- [WHAT THE TASK ASKS] Nothing but the lines below between the line holding "bpy.data.objects.remove(cube, do_unlink=True)" and the line holding "bm.faces.new(floor)", inclusive, should appear in the answer, each set down exactly.

**** THE DATA ****

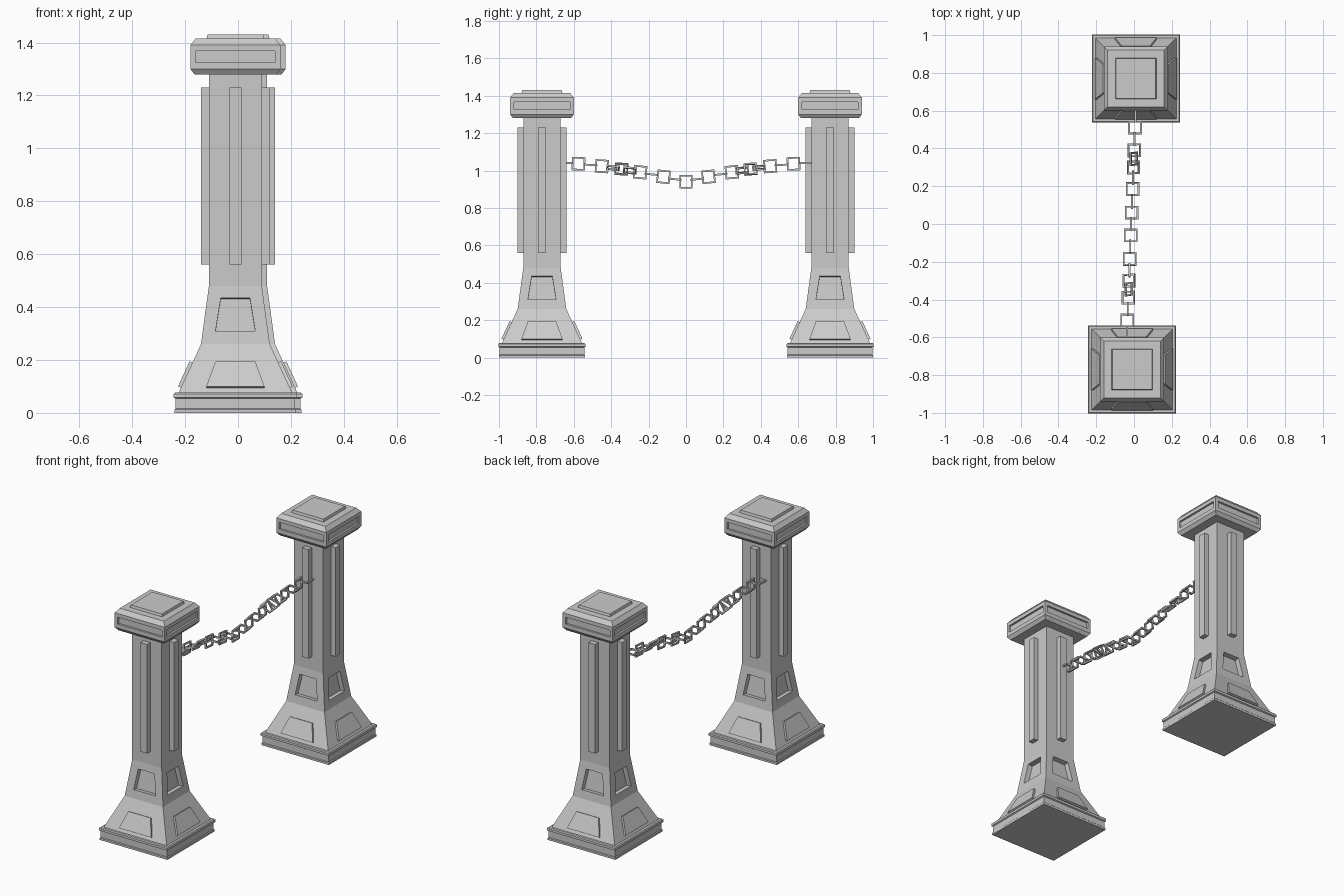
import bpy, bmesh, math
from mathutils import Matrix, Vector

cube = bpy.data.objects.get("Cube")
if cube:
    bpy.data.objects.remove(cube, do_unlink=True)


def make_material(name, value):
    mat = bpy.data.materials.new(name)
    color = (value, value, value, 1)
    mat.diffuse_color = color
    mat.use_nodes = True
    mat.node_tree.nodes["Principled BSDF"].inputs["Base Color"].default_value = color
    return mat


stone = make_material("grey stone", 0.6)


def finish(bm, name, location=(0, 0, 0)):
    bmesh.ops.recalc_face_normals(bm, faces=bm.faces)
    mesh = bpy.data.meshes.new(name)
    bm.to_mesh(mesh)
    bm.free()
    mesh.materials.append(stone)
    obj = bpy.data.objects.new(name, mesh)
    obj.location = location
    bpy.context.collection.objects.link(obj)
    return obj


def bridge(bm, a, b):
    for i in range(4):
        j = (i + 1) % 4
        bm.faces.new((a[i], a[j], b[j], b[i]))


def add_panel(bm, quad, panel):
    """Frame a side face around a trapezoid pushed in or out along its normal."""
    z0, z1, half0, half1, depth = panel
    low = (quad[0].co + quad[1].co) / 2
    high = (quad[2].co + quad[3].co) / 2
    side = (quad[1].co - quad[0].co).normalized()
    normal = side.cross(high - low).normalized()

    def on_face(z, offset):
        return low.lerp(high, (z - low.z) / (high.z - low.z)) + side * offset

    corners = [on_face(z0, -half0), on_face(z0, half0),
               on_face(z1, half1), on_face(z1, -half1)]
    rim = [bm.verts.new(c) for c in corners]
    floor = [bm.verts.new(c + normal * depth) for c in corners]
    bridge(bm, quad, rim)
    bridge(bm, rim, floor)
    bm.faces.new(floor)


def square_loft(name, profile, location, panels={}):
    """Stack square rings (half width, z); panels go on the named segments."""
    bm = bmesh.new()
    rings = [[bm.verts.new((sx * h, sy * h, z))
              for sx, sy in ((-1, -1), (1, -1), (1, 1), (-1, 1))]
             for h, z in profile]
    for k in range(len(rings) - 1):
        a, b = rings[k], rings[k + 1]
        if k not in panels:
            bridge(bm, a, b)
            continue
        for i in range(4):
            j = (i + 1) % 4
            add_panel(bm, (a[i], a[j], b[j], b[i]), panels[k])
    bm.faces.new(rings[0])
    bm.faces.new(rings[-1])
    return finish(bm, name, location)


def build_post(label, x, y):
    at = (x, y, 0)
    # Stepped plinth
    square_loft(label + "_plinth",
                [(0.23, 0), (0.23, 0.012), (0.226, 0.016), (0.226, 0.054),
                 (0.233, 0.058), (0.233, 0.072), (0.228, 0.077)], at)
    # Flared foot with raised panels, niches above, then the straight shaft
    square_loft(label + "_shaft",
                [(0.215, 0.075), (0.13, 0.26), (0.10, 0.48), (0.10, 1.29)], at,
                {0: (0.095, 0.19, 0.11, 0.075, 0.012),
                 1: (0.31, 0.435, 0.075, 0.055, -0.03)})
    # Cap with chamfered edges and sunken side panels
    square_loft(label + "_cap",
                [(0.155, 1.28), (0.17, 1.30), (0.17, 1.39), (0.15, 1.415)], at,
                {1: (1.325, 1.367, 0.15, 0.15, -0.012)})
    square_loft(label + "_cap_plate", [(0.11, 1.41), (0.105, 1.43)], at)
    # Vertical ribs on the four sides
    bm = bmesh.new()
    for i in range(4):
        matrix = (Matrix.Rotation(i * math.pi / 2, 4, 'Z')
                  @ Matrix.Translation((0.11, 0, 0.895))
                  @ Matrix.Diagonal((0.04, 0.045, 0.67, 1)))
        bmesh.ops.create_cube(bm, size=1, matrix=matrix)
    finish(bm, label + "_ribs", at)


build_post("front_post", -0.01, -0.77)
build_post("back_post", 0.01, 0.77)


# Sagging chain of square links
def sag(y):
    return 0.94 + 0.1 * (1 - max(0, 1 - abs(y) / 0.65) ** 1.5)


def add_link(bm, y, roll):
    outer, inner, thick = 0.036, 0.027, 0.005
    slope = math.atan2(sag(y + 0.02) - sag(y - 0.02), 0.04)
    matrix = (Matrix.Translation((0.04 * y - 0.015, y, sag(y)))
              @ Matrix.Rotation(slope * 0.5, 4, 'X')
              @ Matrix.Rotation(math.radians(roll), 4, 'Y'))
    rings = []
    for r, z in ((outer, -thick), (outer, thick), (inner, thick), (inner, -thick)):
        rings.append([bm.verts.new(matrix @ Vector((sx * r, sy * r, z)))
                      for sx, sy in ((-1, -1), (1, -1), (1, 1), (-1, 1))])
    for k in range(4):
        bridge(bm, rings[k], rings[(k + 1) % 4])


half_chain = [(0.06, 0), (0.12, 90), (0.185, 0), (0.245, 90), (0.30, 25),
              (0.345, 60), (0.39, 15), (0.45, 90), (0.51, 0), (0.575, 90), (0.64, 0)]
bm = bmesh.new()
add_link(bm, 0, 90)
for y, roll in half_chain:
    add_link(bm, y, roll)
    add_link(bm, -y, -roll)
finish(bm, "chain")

****

- [RESULT OF THIS EXERCISE]
    bpy.data.objects.remove(cube, do_unlink=True)


def make_material(name, value):
    mat = bpy.data.materials.new(name)
    color = (value, value, value, 1)
    mat.diffuse_color = color
    mat.use_nodes = True
    mat.node_tree.nodes["Principled BSDF"].inputs["Base Color"].default_value = color
    return mat


stone = make_material("grey stone", 0.6)


def finish(bm, name, location=(0, 0, 0)):
    bmesh.ops.recalc_face_normals(bm, faces=bm.faces)
    mesh = bpy.data.meshes.new(name)
    bm.to_mesh(mesh)
    bm.free()
    mesh.materials.append(stone)
    obj = bpy.data.objects.new(name, mesh)
    obj.location = location
    bpy.context.collection.objects.link(obj)
    return obj


def bridge(bm, a, b):
    for i in range(4):
        j = (i + 1) % 4
        bm.faces.new((a[i], a[j], b[j], b[i]))


def add_panel(bm, quad, panel):
    """Frame a side face around a trapezoid pushed in or out along its normal."""
    z0, z1, half0, half1, depth = panel
    low = (quad[0].co + quad[1].co) / 2
    high = (quad[2].co + quad[3].co) / 2
    side = (quad[1].co - quad[0].co).normalized()
    normal = side.cross(high - low).normalized()

    def on_face(z, offset):
        return low.lerp(high, (z - low.z) / (high.z - low.z)) + side * offset

    corners = [on_face(z0, -half0), on_face(z0, half0),
               on_face(z1, half1), on_face(z1, -half1)]
    rim = [bm.verts.new(c) for c in corners]
    floor = [bm.verts.new(c + normal * depth) for c in corners]
    bridge(bm, quad, rim)
    bridge(bm, rim, floor)
    bm.faces.new(floor)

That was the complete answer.